Look through the entries below and show every line containing the word "grey".

§ **SUPPLIED DATA**:
• • • • •

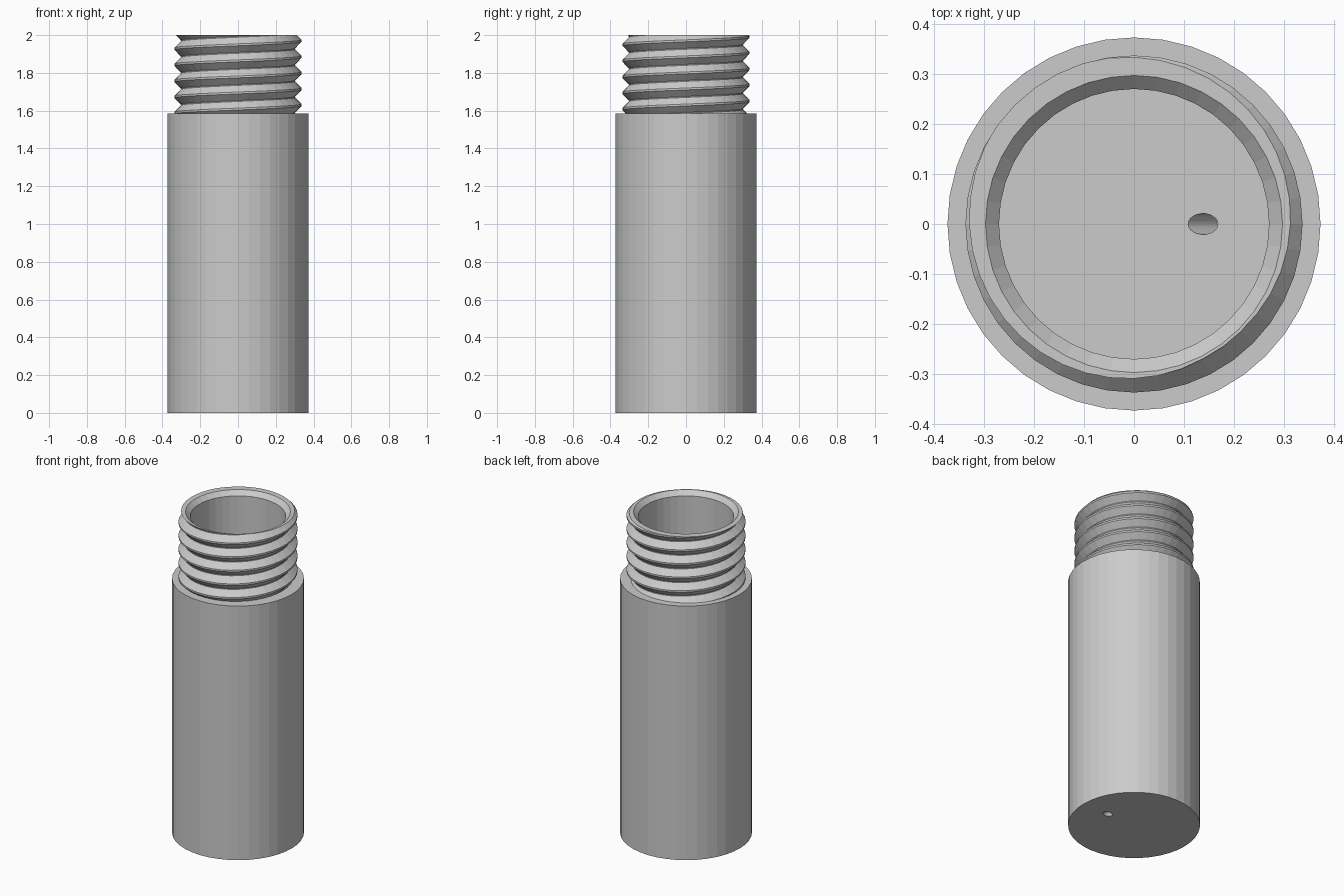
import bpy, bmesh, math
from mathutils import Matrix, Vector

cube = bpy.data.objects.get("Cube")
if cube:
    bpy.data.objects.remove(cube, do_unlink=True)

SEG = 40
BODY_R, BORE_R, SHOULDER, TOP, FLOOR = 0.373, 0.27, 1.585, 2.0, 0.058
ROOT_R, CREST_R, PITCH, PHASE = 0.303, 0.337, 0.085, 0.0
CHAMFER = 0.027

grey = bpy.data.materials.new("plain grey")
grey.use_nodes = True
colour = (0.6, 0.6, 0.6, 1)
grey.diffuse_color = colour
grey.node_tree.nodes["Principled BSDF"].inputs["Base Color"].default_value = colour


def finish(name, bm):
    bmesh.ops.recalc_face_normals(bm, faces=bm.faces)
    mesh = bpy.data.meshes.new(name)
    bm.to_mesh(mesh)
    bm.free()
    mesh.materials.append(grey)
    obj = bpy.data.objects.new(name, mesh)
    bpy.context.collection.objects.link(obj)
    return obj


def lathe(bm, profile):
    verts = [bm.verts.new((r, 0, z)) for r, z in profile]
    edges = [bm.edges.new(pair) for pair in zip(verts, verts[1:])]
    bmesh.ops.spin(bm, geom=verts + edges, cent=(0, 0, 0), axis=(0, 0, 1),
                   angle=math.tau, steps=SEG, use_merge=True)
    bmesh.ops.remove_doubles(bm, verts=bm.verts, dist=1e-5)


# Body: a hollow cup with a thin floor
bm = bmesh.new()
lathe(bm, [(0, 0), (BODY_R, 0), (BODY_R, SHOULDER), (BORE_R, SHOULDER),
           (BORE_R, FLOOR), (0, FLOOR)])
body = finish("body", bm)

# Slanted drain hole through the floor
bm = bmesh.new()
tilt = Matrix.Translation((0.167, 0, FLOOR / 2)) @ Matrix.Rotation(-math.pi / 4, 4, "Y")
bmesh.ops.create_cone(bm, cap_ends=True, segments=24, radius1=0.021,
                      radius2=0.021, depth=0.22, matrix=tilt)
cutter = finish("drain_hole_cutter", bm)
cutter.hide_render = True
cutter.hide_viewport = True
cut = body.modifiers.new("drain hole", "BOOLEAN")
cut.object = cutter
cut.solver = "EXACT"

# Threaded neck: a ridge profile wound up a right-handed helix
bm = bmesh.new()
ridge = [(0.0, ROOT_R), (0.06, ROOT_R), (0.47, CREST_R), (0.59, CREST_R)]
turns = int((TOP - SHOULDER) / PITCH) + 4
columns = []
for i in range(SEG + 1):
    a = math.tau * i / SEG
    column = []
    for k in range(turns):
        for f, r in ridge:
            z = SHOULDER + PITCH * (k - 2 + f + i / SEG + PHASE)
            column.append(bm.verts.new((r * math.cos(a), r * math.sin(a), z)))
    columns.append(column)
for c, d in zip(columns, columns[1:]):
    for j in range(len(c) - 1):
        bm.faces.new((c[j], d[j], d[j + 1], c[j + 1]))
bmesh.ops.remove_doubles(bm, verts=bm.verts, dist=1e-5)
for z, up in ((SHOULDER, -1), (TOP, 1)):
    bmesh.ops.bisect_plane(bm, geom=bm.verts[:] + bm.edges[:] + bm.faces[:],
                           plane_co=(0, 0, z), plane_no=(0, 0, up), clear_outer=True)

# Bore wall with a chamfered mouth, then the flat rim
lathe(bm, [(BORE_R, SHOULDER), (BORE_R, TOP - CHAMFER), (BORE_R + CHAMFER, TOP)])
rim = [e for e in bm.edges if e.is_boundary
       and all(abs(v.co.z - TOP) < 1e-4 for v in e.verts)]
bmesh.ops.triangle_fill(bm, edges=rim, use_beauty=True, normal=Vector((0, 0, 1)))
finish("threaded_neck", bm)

• • • • •

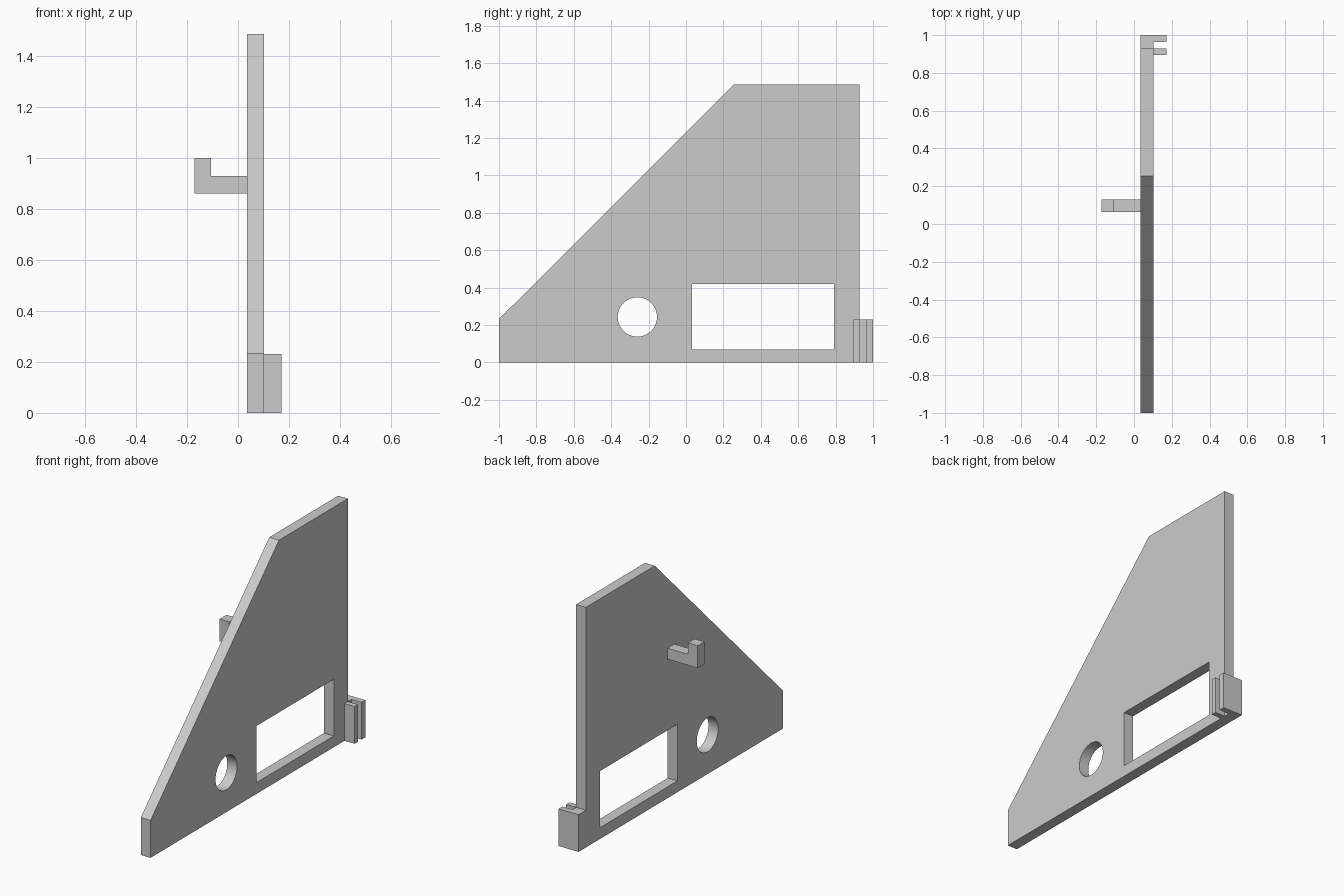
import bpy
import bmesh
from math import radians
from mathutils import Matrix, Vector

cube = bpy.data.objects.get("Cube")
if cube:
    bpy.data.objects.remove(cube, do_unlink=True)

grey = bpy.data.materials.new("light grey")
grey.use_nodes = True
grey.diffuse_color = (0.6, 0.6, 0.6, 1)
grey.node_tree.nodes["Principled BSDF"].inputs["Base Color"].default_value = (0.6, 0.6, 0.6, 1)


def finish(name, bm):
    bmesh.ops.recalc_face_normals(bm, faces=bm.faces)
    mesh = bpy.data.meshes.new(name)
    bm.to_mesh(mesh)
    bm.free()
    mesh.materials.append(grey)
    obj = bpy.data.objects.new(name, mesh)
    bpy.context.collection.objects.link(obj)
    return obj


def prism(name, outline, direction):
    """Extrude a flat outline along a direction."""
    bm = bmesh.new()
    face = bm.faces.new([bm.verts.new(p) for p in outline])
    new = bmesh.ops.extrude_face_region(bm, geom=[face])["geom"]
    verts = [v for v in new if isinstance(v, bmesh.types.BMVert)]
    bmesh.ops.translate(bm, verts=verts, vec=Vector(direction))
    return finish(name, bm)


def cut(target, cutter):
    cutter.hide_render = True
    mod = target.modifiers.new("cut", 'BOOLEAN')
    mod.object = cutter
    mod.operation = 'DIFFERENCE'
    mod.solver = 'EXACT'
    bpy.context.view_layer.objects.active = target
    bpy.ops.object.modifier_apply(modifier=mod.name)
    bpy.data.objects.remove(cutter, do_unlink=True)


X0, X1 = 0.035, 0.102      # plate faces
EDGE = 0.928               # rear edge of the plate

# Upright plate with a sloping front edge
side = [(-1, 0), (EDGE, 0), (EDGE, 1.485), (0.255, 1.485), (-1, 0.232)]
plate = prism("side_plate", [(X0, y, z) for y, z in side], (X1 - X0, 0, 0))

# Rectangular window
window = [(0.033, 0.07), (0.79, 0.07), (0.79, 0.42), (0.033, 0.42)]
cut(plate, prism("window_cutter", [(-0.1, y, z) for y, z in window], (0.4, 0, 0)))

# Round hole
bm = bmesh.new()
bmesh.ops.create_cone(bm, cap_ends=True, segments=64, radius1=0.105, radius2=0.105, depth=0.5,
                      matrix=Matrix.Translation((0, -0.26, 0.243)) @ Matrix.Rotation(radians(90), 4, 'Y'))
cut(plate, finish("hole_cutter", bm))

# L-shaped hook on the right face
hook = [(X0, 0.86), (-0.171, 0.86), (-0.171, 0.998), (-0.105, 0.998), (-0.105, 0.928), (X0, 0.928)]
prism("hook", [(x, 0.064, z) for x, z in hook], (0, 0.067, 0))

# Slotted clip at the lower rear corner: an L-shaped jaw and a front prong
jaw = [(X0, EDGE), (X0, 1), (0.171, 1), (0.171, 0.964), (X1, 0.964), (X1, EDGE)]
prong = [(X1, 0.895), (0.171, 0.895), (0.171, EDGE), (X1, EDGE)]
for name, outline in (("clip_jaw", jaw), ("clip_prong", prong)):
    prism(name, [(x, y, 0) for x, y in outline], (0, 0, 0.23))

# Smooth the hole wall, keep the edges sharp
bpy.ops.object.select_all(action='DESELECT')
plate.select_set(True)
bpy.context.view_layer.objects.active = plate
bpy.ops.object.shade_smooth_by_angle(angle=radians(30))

• • • • •

§ **EXPECTED ANSWER**:
grey = bpy.data.materials.new("plain grey")
grey.use_nodes = True
grey.diffuse_color = colour
grey.node_tree.nodes["Principled BSDF"].inputs["Base Color"].default_value = colour
    mesh.materials.append(grey)
grey = bpy.data.materials.new("light grey")
grey.use_nodes = True
grey.diffuse_color = (0.6, 0.6, 0.6, 1)
grey.node_tree.nodes["Principled BSDF"].inputs["Base Color"].default_value = (0.6, 0.6, 0.6, 1)
    mesh.materials.append(grey)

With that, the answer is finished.